3. Making the Forest Pay

The Republic of Congo, Equatorial Guinea, and Gabon are High Forest cover, Low Deforestation (HFLD) countries with extensive, ecologically intact forests and low historical rates of deforestation.  In fact, 90% of Equatorial Guinea’s total land mass is covered by forest.  Gabon is 88% covered by forest with 90M tons of REDD+ certified high integrity, high value “gourmet” carbon credit.  It also absorbs 140M tons of carbon annually.  Carbon credits and biodiversity certificates can be effective tools against climate change and are a potentially significant source of revenue for our countries, as we transition from brown (oil) to green economies.  However, inherent inequities in the present climate finance architecture create a perverse form of incentives that seems to reward repented polluters, while exemplary countries such as ours are inadequately compensated.  The carbon market is rife with mistrust and volatile pricing.  The voluntary carbon market will never get to scale and currently ranges from $3-5/ton of CO2 -- while a more realistic price is in the $30-50/ton range.  Moreover, companies looking to offset their greenhouse gas emissions are veritably buying a ‘right to pollute,’ opening countries such as Gabon to greenwashing criticism.  “We need to create positive incentives for innovative financing knowing that it will never be perfect.  We must learn by doing,” urged Minister Lee White.  To make an omelet, one needs to crack some eggs.  Being first takes courage, and it is controversial before it becomes the new normal.  

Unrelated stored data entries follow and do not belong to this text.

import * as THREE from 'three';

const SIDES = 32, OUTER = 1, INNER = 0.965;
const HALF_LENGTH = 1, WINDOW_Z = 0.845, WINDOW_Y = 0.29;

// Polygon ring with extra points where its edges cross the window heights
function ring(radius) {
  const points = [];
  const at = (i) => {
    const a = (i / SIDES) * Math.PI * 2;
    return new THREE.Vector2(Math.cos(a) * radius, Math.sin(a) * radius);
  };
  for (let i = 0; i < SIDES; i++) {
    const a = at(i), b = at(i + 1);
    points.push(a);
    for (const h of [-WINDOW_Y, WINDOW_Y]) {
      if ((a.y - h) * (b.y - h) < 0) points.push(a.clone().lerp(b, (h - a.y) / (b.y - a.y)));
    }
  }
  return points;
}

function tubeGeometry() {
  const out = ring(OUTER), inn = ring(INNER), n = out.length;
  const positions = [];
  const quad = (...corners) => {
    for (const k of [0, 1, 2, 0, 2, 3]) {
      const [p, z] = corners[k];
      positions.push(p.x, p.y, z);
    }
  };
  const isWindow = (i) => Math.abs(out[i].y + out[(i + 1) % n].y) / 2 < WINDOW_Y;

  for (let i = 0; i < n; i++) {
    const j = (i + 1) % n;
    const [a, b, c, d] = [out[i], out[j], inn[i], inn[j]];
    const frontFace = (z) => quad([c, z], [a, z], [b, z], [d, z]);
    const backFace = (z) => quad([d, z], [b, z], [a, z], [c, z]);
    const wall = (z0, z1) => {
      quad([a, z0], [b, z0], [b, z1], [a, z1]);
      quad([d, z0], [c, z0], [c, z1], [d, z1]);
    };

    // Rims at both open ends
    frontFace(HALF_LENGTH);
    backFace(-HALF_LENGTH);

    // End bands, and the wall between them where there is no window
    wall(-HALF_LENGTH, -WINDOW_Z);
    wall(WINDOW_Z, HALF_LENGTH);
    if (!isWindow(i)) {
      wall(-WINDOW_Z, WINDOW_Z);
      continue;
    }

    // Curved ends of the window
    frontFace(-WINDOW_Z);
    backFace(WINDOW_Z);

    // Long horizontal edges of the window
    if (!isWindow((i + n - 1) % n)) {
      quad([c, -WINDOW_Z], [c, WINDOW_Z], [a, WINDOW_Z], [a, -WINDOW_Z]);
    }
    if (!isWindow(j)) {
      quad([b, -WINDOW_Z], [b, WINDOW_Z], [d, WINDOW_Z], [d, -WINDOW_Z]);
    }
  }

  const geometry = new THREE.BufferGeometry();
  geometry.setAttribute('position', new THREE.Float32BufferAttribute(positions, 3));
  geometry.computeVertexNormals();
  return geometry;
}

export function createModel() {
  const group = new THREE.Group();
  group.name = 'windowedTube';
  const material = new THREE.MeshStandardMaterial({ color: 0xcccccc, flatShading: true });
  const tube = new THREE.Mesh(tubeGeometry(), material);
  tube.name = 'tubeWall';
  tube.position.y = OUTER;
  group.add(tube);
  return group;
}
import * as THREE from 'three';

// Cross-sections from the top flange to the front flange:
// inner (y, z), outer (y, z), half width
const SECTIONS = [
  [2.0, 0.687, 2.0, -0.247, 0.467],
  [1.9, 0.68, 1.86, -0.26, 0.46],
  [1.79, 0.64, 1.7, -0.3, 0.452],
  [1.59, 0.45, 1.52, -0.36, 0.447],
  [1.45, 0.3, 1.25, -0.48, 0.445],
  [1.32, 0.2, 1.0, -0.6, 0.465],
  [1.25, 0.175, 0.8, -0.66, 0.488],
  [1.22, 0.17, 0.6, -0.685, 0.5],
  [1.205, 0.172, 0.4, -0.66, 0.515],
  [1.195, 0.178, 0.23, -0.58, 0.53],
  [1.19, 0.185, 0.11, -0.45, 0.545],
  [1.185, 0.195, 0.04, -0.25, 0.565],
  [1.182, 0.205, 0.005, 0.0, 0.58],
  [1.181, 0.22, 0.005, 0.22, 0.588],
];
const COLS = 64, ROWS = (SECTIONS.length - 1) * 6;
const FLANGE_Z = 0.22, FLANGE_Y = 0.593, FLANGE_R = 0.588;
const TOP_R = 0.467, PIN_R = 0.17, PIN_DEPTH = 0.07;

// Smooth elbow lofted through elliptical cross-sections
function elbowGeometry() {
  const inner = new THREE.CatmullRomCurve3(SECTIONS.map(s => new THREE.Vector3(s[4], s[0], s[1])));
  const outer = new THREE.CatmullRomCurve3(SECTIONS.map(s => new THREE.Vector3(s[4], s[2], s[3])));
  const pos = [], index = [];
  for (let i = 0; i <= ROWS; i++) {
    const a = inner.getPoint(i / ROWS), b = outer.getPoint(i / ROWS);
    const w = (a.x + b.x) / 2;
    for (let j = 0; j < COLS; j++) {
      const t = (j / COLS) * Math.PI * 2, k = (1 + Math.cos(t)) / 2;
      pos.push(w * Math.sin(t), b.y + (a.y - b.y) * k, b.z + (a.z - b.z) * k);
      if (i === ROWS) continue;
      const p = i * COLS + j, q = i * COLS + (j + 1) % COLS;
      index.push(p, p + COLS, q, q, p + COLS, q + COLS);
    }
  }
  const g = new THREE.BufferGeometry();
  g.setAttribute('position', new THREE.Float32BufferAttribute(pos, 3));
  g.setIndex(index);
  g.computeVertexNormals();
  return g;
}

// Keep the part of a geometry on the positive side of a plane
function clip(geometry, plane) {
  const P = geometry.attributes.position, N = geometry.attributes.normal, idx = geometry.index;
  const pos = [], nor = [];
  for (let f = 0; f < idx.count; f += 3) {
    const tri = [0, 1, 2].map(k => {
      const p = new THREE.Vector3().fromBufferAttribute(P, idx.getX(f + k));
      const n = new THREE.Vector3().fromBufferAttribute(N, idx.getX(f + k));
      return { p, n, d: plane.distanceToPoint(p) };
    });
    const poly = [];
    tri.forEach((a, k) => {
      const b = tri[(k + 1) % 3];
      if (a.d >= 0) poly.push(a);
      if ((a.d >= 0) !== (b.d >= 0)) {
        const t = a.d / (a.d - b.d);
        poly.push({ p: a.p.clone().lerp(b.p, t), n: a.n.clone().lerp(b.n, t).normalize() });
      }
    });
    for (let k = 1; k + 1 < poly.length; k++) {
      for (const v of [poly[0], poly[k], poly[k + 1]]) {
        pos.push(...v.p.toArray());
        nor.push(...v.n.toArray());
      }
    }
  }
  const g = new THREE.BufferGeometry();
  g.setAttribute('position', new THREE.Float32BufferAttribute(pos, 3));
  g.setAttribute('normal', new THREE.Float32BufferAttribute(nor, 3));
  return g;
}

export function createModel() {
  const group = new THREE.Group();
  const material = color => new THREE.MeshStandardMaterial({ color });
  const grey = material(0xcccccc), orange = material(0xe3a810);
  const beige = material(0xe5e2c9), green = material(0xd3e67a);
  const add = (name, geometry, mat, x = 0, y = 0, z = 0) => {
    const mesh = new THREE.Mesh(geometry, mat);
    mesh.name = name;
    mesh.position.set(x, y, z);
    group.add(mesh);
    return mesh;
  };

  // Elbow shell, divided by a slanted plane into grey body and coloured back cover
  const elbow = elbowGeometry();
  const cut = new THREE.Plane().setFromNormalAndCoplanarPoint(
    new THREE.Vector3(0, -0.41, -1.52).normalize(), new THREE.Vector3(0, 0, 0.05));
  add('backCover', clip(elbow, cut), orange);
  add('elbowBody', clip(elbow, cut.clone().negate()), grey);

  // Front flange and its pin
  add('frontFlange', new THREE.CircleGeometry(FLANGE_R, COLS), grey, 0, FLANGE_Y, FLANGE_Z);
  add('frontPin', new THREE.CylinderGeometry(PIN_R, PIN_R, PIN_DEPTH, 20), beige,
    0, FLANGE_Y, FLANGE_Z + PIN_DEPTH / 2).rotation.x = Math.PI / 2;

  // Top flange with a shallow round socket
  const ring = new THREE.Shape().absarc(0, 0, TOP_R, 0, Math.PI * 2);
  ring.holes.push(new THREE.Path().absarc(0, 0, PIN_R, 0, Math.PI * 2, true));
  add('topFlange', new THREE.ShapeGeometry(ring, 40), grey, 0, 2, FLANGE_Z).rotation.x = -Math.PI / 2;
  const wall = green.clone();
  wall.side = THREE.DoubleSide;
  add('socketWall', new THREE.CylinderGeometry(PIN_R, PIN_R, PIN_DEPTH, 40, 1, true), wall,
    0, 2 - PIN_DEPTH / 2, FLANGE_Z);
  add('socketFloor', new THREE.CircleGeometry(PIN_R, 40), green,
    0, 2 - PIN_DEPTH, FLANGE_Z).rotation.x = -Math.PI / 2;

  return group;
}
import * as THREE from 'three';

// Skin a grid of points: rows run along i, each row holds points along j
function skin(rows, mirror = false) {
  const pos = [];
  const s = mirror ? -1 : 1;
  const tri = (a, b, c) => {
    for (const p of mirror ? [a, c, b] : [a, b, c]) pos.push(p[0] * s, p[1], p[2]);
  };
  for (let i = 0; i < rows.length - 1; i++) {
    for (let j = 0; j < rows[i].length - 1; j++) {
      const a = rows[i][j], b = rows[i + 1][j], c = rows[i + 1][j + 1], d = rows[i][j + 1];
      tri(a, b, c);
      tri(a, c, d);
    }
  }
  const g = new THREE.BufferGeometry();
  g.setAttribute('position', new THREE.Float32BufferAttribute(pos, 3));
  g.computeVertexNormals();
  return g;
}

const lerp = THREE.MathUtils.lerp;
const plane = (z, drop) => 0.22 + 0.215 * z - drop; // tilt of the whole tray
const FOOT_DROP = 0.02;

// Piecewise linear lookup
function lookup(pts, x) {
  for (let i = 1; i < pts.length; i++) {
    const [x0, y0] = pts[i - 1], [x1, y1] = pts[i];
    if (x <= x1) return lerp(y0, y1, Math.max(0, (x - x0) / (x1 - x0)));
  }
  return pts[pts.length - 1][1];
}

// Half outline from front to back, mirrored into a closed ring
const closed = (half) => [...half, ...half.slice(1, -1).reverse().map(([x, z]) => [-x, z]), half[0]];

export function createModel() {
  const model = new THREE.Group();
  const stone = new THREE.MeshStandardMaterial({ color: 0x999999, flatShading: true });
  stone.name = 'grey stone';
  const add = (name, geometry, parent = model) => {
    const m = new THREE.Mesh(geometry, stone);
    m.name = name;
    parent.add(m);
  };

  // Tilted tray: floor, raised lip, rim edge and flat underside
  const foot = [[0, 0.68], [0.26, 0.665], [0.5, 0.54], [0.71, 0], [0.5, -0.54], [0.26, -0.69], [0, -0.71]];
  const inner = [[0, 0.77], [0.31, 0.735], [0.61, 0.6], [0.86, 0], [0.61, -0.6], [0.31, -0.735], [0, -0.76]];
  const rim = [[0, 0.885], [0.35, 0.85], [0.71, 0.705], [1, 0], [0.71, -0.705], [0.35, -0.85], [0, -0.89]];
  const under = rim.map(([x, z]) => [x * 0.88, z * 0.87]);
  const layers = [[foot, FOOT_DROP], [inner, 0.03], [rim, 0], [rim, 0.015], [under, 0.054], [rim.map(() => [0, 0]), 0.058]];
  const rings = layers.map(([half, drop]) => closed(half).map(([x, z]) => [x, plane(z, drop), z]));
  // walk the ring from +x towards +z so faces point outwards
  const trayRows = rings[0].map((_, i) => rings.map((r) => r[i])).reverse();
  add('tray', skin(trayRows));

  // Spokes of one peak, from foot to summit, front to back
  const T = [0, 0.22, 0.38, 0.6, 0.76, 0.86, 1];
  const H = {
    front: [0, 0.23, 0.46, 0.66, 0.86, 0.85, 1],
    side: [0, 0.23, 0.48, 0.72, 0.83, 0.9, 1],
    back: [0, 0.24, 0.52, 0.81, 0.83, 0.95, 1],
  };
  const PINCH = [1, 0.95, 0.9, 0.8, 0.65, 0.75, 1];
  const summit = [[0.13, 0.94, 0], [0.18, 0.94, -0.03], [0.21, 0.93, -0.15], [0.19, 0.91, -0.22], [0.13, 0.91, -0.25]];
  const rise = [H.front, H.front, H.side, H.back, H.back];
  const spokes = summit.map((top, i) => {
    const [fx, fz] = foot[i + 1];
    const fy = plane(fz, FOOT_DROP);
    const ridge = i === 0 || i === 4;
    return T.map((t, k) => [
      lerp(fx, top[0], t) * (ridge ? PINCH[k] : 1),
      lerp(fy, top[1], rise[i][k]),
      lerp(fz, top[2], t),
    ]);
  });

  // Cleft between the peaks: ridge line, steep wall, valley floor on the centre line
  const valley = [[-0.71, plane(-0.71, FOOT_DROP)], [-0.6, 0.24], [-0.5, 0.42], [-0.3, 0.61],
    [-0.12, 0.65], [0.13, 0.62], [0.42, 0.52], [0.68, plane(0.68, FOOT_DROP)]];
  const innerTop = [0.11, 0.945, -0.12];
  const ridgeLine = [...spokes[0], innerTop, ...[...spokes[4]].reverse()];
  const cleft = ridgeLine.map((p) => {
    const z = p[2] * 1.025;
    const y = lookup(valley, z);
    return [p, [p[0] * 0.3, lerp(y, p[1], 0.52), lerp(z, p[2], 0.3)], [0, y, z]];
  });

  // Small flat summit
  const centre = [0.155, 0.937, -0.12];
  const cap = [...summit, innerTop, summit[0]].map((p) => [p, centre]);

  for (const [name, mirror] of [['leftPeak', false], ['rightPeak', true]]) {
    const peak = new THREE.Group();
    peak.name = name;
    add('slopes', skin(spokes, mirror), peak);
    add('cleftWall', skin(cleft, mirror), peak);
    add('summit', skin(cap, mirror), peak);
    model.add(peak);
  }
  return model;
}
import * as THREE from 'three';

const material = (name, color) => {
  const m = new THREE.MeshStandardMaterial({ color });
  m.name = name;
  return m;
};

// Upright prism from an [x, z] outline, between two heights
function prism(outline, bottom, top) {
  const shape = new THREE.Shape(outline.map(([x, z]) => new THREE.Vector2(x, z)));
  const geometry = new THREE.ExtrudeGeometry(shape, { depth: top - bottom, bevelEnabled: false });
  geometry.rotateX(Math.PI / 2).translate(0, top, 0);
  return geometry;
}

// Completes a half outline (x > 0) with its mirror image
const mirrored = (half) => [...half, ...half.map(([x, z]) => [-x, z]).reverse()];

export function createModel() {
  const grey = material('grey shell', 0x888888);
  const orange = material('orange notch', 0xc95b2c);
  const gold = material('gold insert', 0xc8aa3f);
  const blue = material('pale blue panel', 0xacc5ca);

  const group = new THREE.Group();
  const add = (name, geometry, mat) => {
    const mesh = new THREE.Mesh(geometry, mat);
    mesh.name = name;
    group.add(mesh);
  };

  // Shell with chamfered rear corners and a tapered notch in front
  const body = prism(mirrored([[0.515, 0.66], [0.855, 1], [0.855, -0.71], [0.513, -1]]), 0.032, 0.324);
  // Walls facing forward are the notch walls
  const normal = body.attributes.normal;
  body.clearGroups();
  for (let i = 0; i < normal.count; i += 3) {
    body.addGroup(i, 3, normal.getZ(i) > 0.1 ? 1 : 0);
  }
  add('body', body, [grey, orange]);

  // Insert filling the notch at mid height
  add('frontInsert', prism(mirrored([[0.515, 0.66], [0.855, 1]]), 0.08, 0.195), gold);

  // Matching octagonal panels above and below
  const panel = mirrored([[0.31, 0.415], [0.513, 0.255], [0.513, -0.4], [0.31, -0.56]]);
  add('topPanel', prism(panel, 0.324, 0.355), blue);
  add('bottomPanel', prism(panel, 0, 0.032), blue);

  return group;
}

4.Indigenous CEOs Needed

Indigenous lands make up 20% of the planet's territory, containing 80% of the world's remaining biodiversity- a sign indigenous people are the most effective stewards of the environment with vast local knowledge of the forest while living in harmony with nature. They are the CEOs (chief ecological officers) of the forest who have practiced sustainability for centuries. We must learn from and respect their role in the conservation and sustainable management of the forests. Indigenous communities need to be part of the conversation and at the decision-making table. 

5. The Little Engines That Could

HFLD countries such as the Republic of Congo, Equatorial Guinea, and Gabon are carrying the load for others, as our carbon footprint is negligible. The developed world looks at carbon markets differently than us, and there is a divide between the Global North and the Global South.  The reality is, neither side can solve climate change, the loss of biodiversity, and value pricing on its own and as such, we need to collaborate.  The onus is on us to take the initiative, to do things differently, and to define our understanding of the carbon markets (and prevail).  It is time to take our own destiny into our hands and chart a better and more equitable way forward.  

The authors are UNDP Resident Representatives in Equatorial Guinea, the Republic of Congo, and Gabon respectively.